One of the most common reasons behind such accidents is drunk driving. Despite constant reminders about the dangers of driving while intoxicated there are people who still choose to ignore them. The Centers for Disease Control and Prevention (CDC) estimates $44 billion is lost to alcohol-related car accidents every year.
If you are out and have one or two drinks with friends, here are some ways to stay safe and avoid becoming a statistic.
If you drink, don’t drive. Ask a friend who isn’t drinking to drive you home. You can also spend the night at your friend’s house if that’s where you’ve been drinking. Even if you drink coffee right after a bout with liquor, your judgment will not recover fully enough to keep you safe on the road. Calling for a cab may not always be a good idea, but if you’re not too drunk, it’s definitely safer than driving.
This mostly depends on how much alcohol you can tolerate. For example, if one bottle of beer gets you tipsy, just follow the first advice above. If it hardly has any effect on your ability to function normally, then follow your best judgment. Remember, however, that you may still get stopped by a police officer and asked to submit to a Breathalyzer test. In such cases, it’s best to know some DUI lawyers in Springfield, Illinois; they can instruct you on what you should do if you are ever stopped.
Sometimes the alcohol hits you when you’re well on your way, causing you to become drowsy. If this happens, find a safe place to park (where police won’t get suspicious). Find a well-lit gas station to get coffee if you’re only a few minutes away from home, or a motel where you can sleep it off.
These may not apply to everyone because different people have different reactions to alcohol.

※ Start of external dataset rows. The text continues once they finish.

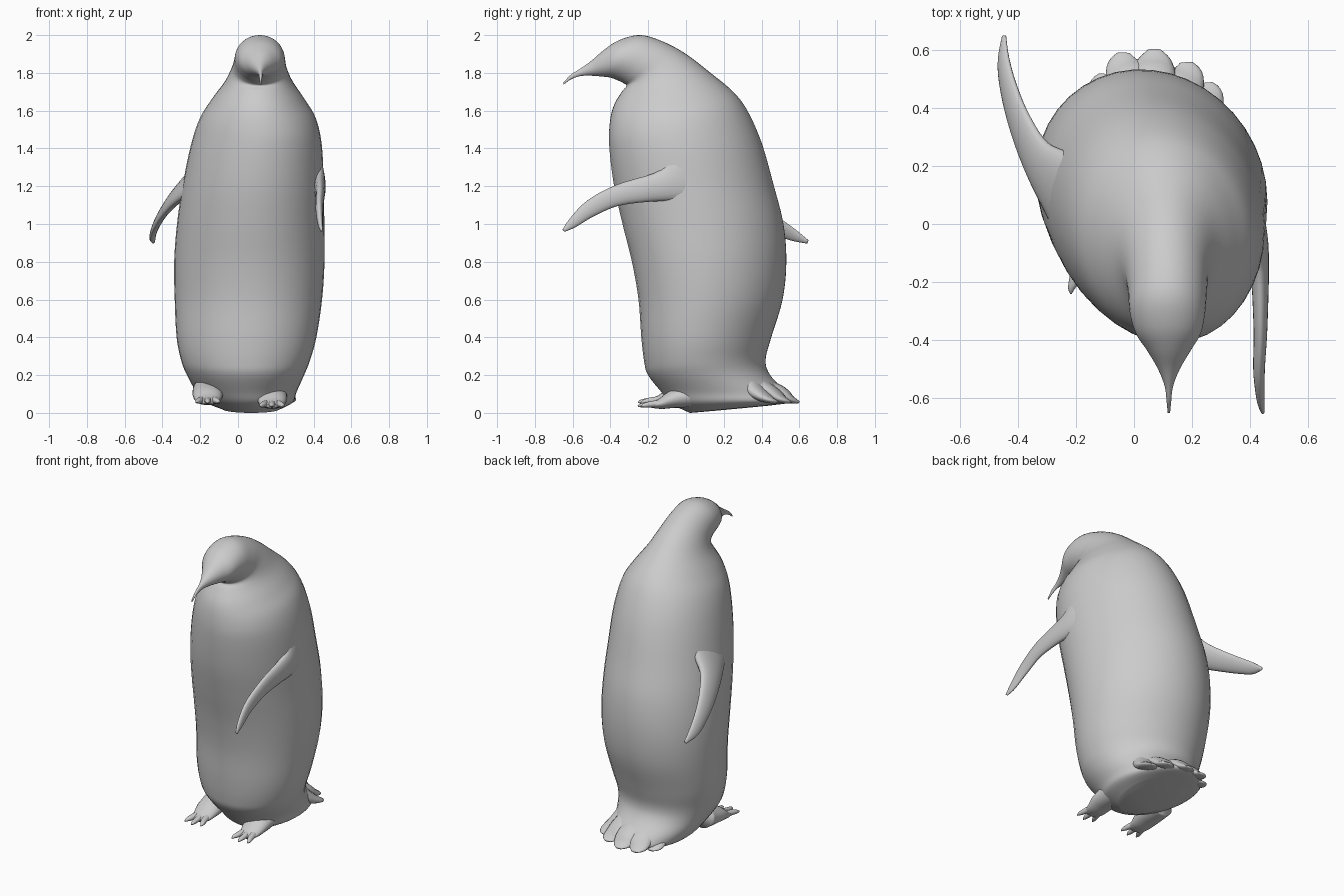
import bpy, bmesh, math
from mathutils import Vector

SEG = 40


def spline(rows, steps):
    """Smoothly interpolate rows of numbers (Catmull-Rom)."""
    out = []
    for i in range(len(rows) - 1):
        a, b, c, d = (rows[max(0, min(len(rows) - 1, i + k))] for k in (-1, 0, 1, 2))
        for s in range(steps):
            t = s / steps
            out.append([0.5 * (2 * q + (r - p) * t + (2 * p - 5 * q + 4 * r - w) * t * t
                               + (3 * q - p - 3 * r + w) * t ** 3)
                        for p, q, r, w in zip(a, b, c, d)])
    out.append(list(rows[-1]))
    return out


def loft(name, rings):
    """Skin a list of closed point rings and cap both ends."""
    bm = bmesh.new()
    loops = [[bm.verts.new(p) for p in ring] for ring in rings]
    n = len(loops[0])
    for a, b in zip(loops, loops[1:]):
        for j in range(n):
            bm.faces.new((a[j], a[(j + 1) % n], b[(j + 1) % n], b[j]))
    bm.faces.new(loops[0][::-1])
    bm.faces.new(loops[-1])
    bmesh.ops.recalc_face_normals(bm, faces=bm.faces)
    for f in bm.faces:
        f.smooth = True
    mesh = bpy.data.meshes.new(name)
    bm.to_mesh(mesh)
    bm.free()
    obj = bpy.data.objects.new(name, mesh)
    bpy.context.collection.objects.link(obj)
    return obj


def ellipse(c, u, v, n):
    return [c + u * math.cos(2 * math.pi * j / n) + v * math.sin(2 * math.pi * j / n)
            for j in range(n)]


def limb(name, rows, ref, n=20):
    """Flat tapering limb; rows are x, y, z, half chord, half thickness."""
    rows = spline(rows, 5)
    pts = [Vector(r[:3]) for r in rows]
    rings = []
    for i, r in enumerate(rows):
        t = (pts[min(i + 1, len(pts) - 1)] - pts[max(i - 1, 0)]).normalized()
        chord = t.cross(Vector(ref)).normalized()
        rings.append(ellipse(pts[i], chord * r[3], chord.cross(t) * r[4], n))
    return loft(name, rings)


# Body, neck, head and beak: front y, front z, back y, back z, centre x, half width
body_rows = [
    (0.02, 0.0, 0.45, 0.04, 0.07, 0.15),
    (-0.08, 0.05, 0.565, 0.06, 0.06, 0.23),
    (-0.13, 0.11, 0.53, 0.11, 0.045, 0.265),
    (-0.20, 0.20, 0.445, 0.20, 0.04, 0.31),
    (-0.22, 0.27, 0.42, 0.28, 0.04, 0.34),
    (-0.235, 0.40, 0.45, 0.40, 0.045, 0.37),
    (-0.25, 0.60, 0.51, 0.60, 0.055, 0.39),
    (-0.285, 0.80, 0.53, 0.80, 0.06, 0.398),
    (-0.335, 1.00, 0.515, 1.00, 0.067, 0.39),
    (-0.38, 1.20, 0.465, 1.20, 0.08, 0.374),
    (-0.405, 1.40, 0.40, 1.43, 0.097, 0.347),
    (-0.405, 1.52, 0.325, 1.60, 0.105, 0.307),
    (-0.385, 1.62, 0.25, 1.70, 0.107, 0.245),
    (-0.34, 1.70, 0.13, 1.80, 0.11, 0.18),
    (-0.315, 1.73, 0.00, 1.90, 0.112, 0.147),
    (-0.33, 1.745, -0.12, 1.965, 0.115, 0.136),
    (-0.36, 1.76, -0.24, 2.00, 0.115, 0.13),
    (-0.40, 1.775, -0.35, 1.975, 0.118, 0.112),
    (-0.44, 1.78, -0.43, 1.925, 0.12, 0.075),
    (-0.50, 1.785, -0.50, 1.865, 0.12, 0.037),
    (-0.56, 1.783, -0.56, 1.822, 0.12, 0.014),
    (-0.61, 1.765, -0.61, 1.79, 0.12, 0.008),
    (-0.648, 1.738, -0.65, 1.748, 0.12, 0.004),
]
rings = []
for fy, fz, by, bz, xc, hw in spline(body_rows, 5):
    front, back = Vector((xc, fy, fz)), Vector((xc, by, bz))
    twist = 0.1 * max(0, min(1, (1.75 - fz) / 0.3))   # torso turned slightly
    rings.append(ellipse((front + back) / 2, Vector((hw, -twist * hw, 0)),
                         (back - front) / 2, SEG))
loft("body", rings)

# Flippers: one swung forward, one swung back
limb("right_flipper", [
    (0.375, 0.12, 1.28, 0.20, 0.03), (0.405, 0.0, 1.25, 0.16, 0.045),
    (0.43, -0.11, 1.205, 0.085, 0.034), (0.435, -0.35, 1.155, 0.056, 0.024),
    (0.43, -0.50, 1.085, 0.045, 0.02), (0.435, -0.60, 1.005, 0.027, 0.014),
    (0.443, -0.648, 0.965, 0.008, 0.006)], (1, 0, 0))
limb("left_flipper", [
    (-0.19, 0.06, 1.28, 0.18, 0.04), (-0.25, 0.13, 1.22, 0.14, 0.045),
    (-0.33, 0.22, 1.145, 0.088, 0.033), (-0.39, 0.34, 1.07, 0.065, 0.025),
    (-0.43, 0.46, 1.0, 0.05, 0.02), (-0.449, 0.56, 0.945, 0.036, 0.015),
    (-0.447, 0.645, 0.905, 0.01, 0.007)], (0.89, 0, -0.46))

# Feet with three toes each
for side, x, z in (("left", -0.16, 0.02), ("right", 0.18, 0.0)):
    limb(side + "_foot", [
        (x, 0.06, 0.10 + z, 0.08, 0.07), (x, -0.06, 0.075 + z, 0.08, 0.05),
        (x, -0.13, 0.05 + z, 0.066, 0.03), (x, -0.185, 0.04 + z, 0.052, 0.013)], (0, 0, 1))
    for k in (-1, 0, 1):
        limb(f"{side}_toe_{k + 2}", [
            (x + 0.03 * k, -0.12, 0.052 + z, 0.022, 0.02),
            (x + 0.045 * k, -0.19, 0.045 + z, 0.018, 0.016),
            (x + 0.055 * k, -0.235 + 0.015 * abs(k), 0.04 + z, 0.012, 0.011),
            (x + 0.057 * k, -0.255 + 0.015 * abs(k), 0.035 + z, 0.003, 0.003)], (0, 0, 1), 12)

# Fan of broad overlapping tail feathers
for i, (x, y) in enumerate([(-0.10, 0.515), (-0.035, 0.588), (0.07, 0.6), (0.18, 0.555), (0.25, 0.485)]):
    root = 0.06 + (x - 0.06) * 0.7
    limb(f"tail_feather_{i + 1}", [
        (root, 0.32, 0.17, 0.07, 0.05), ((root + x) / 2, y - 0.11, 0.11, 0.075, 0.04),
        (x, y - 0.04, 0.07, 0.06, 0.02), (x, y, 0.057, 0.022, 0.006)], (0, 0, 1), 16)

The safest thing you can do is to avoid drinking altogether when you still have to drive.